While I love my work, I'm also tired of hearing the same stories. I'm tired of nothing changing. And I want to make a difference. I have worked tirelessly to put together resources and tools designed specifically for those on the front lines. You sacrifice so much for us, you deserve so much better than what we give you.
This podcast is just one more piece I can offer. A space to talk about the real stuff - the good, the bad and the ugly. A place to talk about ideas, tools and strategies to help make it different. Why a podcast? Well, for a few reasons. First, anonymity. Most tools you access, like a book for example, are conspicuous - people see the title and wonder whether you're ok. This is something you can interact with without raising concerns or igniting all that awesome stigma that floats around about mental health and wellness.
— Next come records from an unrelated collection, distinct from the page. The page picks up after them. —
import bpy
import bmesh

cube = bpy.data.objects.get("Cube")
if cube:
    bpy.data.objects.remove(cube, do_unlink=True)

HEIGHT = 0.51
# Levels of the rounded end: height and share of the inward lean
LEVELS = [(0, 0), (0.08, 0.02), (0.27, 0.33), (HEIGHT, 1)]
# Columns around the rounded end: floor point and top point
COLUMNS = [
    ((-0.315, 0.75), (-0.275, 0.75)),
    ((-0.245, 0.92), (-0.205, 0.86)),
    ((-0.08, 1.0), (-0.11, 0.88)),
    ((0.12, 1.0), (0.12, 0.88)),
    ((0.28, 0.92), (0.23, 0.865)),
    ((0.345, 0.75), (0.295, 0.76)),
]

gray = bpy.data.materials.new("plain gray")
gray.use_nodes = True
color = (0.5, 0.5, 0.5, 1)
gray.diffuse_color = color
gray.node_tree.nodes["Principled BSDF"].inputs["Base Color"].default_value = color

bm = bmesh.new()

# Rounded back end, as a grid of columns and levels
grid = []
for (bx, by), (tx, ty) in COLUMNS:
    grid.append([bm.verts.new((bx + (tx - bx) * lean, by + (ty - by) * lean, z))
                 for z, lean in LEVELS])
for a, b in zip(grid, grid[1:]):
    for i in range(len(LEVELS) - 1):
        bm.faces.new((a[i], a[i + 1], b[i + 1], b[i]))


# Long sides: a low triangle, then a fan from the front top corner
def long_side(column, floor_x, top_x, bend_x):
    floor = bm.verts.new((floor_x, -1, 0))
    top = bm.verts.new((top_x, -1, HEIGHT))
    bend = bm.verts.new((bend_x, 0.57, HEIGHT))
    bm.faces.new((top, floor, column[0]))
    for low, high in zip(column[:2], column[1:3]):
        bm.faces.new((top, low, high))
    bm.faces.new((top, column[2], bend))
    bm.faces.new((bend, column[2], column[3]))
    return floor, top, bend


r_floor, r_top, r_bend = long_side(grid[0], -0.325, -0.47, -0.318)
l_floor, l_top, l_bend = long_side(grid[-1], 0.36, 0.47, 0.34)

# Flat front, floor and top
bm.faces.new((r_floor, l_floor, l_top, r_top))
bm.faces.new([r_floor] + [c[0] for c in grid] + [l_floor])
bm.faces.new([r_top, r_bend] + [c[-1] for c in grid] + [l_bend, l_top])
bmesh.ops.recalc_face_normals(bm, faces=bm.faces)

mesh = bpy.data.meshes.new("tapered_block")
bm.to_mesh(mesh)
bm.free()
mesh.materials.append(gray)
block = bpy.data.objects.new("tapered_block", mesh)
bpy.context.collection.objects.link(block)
Second, it's portable. Many of you have long commutes, some of you are out on the road as part of your shift - you need tools that can come along for the ride and ways to use those chunks of time to benefit you. Third, it's connecting. Real people, real voices, real conversations, in real time. You need to hear that you're not alone, and support starts here.
I hope you'll subscribe below to get our emails updating you on upcoming episodes. I also welcome contributions and ideas for topics you'd like to hear about. You can send your suggestions to firstname.lastname@example.org.
Stay safe out there,
The Beating the Breaking Point Indicators Checklist & Triage Guide is a free pdf tool that helps you to self-assess burnout and related concerns, and gives you next step directions to help shift gears. We encourage First Responders & Front Line Workers to use it regularly to keep burnout from creeping up on you.